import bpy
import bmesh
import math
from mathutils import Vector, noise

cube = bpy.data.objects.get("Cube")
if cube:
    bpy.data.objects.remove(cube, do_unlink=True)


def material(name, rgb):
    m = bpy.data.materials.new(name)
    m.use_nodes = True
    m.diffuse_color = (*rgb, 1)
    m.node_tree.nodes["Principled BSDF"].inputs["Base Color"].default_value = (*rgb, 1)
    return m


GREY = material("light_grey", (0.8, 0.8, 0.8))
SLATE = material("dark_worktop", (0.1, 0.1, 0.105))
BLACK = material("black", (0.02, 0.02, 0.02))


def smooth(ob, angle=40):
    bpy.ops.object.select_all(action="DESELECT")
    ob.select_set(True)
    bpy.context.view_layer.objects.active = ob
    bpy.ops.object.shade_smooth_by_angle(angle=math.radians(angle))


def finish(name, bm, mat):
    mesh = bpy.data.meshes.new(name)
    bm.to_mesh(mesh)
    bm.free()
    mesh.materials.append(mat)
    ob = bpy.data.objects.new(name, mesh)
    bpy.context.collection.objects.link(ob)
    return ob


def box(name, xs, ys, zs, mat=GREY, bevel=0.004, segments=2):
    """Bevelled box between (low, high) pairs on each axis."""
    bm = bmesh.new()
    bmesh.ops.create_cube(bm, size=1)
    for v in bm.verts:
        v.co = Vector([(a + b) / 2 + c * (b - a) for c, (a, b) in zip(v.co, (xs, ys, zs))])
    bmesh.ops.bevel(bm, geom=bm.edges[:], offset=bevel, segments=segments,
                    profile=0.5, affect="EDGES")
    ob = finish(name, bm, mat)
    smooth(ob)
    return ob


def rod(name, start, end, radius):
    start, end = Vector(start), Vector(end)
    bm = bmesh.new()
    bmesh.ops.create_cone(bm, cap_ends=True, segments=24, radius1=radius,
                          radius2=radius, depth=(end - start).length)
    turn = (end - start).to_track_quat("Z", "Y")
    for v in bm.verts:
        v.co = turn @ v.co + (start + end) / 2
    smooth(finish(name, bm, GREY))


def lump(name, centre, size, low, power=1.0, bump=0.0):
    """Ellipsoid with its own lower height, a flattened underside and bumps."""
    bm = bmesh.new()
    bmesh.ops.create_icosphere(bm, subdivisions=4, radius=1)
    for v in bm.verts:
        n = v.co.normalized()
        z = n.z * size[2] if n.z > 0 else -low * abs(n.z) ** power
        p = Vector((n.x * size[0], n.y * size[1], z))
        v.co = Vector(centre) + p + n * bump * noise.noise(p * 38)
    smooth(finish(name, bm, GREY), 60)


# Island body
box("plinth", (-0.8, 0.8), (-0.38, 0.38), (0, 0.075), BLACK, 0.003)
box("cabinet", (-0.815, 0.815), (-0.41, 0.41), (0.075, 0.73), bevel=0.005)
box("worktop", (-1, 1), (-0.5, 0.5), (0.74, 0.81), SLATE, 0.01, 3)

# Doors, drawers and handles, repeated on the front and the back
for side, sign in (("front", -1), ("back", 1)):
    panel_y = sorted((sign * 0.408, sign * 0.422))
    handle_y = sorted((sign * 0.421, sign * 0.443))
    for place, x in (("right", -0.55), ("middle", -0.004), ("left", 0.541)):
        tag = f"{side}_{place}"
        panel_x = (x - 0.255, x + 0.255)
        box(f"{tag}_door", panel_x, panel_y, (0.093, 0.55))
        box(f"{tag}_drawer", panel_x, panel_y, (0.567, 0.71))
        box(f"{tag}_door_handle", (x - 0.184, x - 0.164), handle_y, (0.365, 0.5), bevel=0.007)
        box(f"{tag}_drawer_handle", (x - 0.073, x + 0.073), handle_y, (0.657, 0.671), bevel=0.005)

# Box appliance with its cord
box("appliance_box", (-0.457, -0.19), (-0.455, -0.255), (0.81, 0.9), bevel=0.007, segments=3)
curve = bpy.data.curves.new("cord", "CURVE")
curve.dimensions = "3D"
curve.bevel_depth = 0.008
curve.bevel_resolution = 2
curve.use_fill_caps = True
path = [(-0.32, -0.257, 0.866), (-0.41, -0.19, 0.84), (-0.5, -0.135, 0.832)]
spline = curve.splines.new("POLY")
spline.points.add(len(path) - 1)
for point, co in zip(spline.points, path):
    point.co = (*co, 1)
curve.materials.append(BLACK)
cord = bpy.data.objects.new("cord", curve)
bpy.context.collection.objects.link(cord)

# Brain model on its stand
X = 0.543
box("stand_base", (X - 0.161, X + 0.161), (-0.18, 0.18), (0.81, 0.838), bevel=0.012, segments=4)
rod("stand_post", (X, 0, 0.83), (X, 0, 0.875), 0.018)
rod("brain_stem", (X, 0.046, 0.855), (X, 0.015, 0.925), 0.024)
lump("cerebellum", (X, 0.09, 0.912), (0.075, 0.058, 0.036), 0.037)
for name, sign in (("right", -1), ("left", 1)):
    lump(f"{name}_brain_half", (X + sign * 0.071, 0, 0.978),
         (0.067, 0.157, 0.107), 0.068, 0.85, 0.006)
...
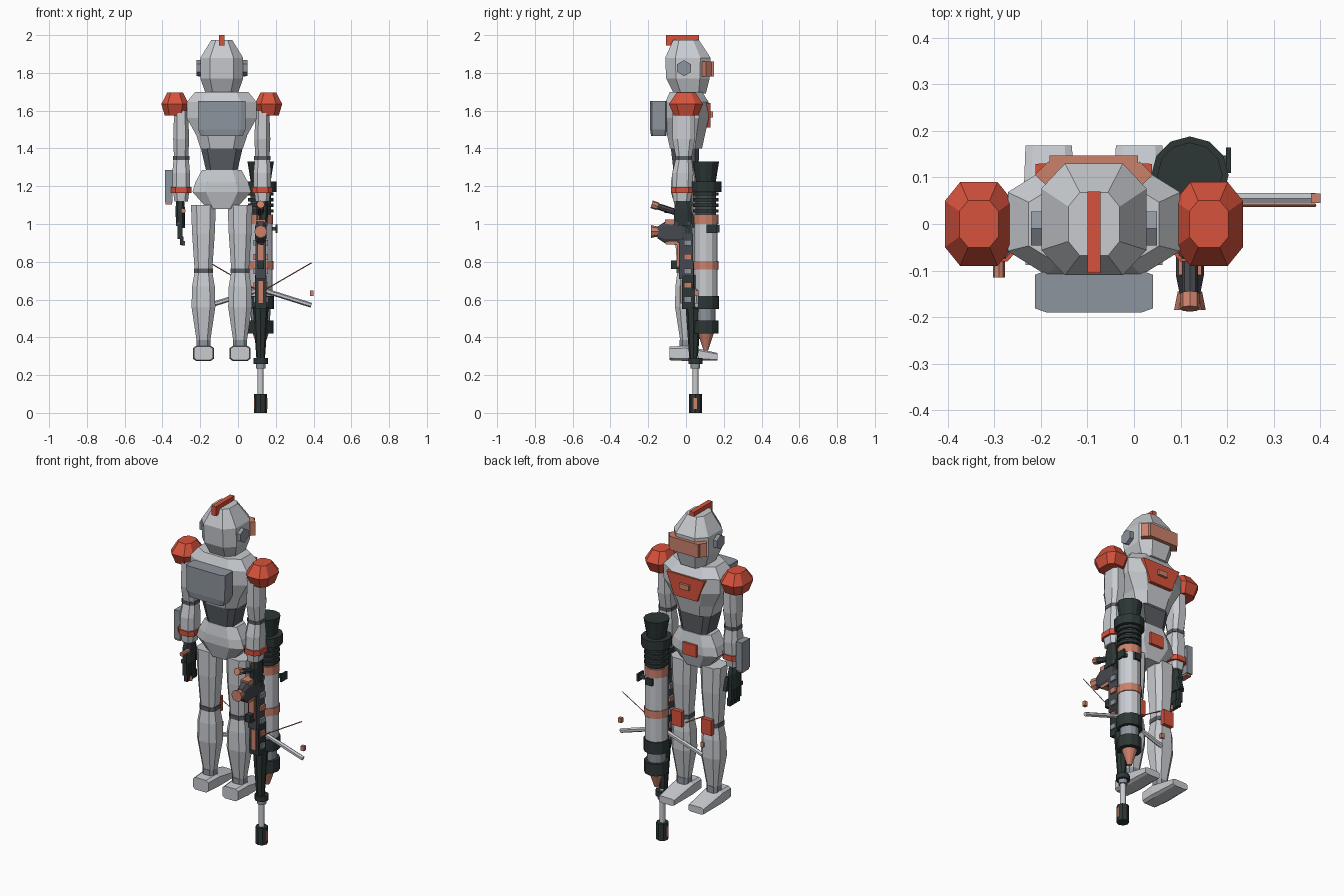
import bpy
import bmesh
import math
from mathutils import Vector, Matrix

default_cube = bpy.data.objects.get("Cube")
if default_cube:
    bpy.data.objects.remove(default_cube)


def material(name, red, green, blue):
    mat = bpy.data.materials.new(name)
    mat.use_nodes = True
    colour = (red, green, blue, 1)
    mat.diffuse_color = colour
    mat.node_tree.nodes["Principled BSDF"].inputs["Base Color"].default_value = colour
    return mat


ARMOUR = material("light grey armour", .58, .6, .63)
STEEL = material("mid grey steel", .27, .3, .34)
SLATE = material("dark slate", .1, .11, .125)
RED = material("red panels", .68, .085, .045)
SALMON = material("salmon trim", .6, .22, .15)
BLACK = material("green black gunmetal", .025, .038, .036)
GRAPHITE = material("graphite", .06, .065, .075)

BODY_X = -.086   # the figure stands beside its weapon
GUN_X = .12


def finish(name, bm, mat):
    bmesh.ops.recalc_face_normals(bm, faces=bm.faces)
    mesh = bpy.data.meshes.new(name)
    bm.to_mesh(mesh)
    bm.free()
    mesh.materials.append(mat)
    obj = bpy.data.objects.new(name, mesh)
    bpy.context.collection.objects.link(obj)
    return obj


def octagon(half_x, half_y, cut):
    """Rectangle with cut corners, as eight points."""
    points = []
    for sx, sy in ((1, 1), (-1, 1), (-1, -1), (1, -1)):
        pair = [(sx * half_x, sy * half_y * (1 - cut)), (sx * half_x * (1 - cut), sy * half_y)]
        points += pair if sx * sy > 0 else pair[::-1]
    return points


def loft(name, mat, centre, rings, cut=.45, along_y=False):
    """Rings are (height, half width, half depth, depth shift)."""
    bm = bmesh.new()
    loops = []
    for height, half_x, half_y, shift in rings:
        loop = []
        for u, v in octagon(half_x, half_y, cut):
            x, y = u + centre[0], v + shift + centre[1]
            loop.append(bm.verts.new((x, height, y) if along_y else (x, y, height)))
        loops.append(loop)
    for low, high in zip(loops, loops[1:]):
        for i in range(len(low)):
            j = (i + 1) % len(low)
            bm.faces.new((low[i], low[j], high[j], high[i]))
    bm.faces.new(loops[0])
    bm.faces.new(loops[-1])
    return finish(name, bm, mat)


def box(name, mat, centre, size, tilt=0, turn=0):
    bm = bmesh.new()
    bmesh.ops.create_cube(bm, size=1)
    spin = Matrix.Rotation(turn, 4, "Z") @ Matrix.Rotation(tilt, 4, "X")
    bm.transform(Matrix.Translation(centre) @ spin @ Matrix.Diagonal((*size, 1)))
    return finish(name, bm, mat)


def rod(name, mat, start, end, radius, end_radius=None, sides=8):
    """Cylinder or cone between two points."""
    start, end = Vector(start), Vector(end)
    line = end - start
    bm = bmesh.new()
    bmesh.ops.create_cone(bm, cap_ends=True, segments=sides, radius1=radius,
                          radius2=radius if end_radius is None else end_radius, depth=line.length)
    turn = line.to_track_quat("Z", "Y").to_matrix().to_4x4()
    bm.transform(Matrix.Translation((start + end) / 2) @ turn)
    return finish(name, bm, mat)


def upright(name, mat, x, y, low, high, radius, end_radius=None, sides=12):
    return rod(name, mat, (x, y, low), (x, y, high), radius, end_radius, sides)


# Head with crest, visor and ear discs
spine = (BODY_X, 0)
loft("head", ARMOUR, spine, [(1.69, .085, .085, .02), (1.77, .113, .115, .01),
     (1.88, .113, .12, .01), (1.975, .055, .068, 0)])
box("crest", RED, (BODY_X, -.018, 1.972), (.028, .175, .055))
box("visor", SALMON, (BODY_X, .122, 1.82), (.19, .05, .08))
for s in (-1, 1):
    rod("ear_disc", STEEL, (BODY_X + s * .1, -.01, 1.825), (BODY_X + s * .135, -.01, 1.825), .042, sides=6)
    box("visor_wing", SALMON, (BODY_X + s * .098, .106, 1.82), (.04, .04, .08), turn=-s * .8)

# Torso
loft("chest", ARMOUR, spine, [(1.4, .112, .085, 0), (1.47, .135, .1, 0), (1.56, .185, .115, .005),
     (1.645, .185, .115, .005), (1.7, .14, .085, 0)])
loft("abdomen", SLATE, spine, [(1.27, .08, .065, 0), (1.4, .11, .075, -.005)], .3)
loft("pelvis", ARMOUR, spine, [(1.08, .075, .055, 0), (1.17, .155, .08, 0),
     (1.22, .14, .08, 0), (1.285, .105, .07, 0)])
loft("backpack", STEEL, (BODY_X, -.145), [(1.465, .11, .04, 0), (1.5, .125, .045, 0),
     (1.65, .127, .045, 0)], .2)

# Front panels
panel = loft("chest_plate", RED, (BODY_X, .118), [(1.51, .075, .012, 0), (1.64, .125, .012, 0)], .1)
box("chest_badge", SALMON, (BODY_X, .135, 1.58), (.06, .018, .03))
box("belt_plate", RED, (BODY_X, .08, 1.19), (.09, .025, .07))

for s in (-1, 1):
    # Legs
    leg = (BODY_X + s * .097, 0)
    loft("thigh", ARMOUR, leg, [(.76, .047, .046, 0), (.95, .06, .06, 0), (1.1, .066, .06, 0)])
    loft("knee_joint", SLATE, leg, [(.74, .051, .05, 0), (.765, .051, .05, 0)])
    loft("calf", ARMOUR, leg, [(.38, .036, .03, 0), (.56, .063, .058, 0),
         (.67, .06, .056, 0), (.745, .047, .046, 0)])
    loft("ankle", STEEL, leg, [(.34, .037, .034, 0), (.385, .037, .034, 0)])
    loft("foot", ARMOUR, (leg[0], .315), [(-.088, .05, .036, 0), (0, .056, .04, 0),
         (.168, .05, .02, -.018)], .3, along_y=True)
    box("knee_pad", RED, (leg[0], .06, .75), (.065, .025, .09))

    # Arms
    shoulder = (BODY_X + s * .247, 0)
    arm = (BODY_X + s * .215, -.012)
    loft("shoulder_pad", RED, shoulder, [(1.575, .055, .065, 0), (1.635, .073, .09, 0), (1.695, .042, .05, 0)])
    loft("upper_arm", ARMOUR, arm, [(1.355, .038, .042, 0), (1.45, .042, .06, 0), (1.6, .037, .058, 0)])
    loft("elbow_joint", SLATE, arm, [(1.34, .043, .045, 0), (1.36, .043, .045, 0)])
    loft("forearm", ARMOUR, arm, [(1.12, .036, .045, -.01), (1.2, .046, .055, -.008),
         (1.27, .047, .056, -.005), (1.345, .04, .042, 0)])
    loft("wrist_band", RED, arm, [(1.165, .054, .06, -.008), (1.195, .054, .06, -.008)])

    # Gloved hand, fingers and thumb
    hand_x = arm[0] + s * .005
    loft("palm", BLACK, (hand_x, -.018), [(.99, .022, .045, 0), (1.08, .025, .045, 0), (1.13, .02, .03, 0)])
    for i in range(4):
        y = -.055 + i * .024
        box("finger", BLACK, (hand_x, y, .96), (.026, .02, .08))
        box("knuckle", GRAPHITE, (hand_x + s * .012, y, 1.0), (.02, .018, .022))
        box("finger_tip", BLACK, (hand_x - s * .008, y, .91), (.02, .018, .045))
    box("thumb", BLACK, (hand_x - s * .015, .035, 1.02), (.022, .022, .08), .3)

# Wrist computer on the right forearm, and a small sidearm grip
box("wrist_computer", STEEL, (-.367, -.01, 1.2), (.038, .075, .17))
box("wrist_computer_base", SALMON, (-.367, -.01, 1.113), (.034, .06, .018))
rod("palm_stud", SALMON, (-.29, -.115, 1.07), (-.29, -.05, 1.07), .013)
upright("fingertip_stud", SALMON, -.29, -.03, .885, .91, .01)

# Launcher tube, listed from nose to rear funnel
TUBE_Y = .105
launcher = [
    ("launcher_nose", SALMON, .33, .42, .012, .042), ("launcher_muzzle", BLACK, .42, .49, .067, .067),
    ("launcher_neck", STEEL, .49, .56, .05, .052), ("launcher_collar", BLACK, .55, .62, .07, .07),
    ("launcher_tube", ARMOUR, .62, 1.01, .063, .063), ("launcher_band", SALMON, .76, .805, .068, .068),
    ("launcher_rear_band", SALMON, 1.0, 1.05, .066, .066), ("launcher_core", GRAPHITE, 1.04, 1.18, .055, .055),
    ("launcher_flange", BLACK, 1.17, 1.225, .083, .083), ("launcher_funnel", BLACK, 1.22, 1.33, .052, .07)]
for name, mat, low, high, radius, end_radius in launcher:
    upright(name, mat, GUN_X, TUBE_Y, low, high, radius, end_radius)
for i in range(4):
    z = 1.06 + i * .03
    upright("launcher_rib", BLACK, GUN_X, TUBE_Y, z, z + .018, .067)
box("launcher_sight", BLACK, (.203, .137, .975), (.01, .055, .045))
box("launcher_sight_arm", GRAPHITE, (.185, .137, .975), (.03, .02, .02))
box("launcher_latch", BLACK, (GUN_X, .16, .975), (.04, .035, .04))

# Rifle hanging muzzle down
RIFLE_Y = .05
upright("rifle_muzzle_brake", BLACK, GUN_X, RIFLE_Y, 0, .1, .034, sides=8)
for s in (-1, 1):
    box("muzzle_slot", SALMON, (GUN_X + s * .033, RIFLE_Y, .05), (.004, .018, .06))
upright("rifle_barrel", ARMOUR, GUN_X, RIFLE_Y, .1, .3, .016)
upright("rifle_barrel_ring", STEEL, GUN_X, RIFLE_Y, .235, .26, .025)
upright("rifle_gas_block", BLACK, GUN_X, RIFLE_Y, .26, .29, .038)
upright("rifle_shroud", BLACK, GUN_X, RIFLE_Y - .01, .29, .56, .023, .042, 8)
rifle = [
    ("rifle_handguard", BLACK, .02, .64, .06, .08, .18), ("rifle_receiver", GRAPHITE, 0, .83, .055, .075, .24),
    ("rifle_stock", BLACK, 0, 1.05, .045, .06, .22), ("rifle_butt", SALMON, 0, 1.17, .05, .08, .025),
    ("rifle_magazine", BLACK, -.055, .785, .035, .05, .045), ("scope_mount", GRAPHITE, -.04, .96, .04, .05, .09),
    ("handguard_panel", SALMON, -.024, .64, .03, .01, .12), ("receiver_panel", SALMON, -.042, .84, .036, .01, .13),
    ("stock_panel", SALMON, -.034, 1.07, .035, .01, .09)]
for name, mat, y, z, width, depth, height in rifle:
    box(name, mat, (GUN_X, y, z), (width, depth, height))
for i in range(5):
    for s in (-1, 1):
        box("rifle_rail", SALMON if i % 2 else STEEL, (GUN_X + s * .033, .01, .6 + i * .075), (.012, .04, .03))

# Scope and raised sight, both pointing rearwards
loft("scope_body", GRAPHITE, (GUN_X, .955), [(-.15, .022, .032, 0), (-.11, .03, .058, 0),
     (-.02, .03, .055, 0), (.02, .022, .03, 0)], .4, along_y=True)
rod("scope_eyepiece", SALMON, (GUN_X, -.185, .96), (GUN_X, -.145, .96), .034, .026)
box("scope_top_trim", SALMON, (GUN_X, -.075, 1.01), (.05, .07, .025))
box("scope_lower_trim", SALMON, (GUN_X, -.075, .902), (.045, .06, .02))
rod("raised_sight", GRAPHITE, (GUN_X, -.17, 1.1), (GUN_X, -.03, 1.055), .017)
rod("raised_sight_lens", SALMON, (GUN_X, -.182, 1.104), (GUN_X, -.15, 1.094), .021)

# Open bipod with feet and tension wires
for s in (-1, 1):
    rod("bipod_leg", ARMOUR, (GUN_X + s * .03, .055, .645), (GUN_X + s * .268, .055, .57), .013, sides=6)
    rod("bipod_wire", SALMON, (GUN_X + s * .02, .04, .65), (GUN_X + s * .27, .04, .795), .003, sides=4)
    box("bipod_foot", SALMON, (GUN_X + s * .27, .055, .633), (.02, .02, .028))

__INSTRUCTIONS TO FOLLOW__:
Starting with the line above that holds "# Island body" and stopping with the line that holds "(0.365, 0.5), bevel=0.007)", reproduce each line exactly, omitting all other lines.

__WRITTEN ANSWER__:
# Island body
box("plinth", (-0.8, 0.8), (-0.38, 0.38), (0, 0.075), BLACK, 0.003)
box("cabinet", (-0.815, 0.815), (-0.41, 0.41), (0.075, 0.73), bevel=0.005)
box("worktop", (-1, 1), (-0.5, 0.5), (0.74, 0.81), SLATE, 0.01, 3)

# Doors, drawers and handles, repeated on the front and the back
for side, sign in (("front", -1), ("back", 1)):
    panel_y = sorted((sign * 0.408, sign * 0.422))
    handle_y = sorted((sign * 0.421, sign * 0.443))
    for place, x in (("right", -0.55), ("middle", -0.004), ("left", 0.541)):
        tag = f"{side}_{place}"
        panel_x = (x - 0.255, x + 0.255)
        box(f"{tag}_door", panel_x, panel_y, (0.093, 0.55))
        box(f"{tag}_drawer", panel_x, panel_y, (0.567, 0.71))
        box(f"{tag}_door_handle", (x - 0.184, x - 0.164), handle_y, (0.365, 0.5), bevel=0.007)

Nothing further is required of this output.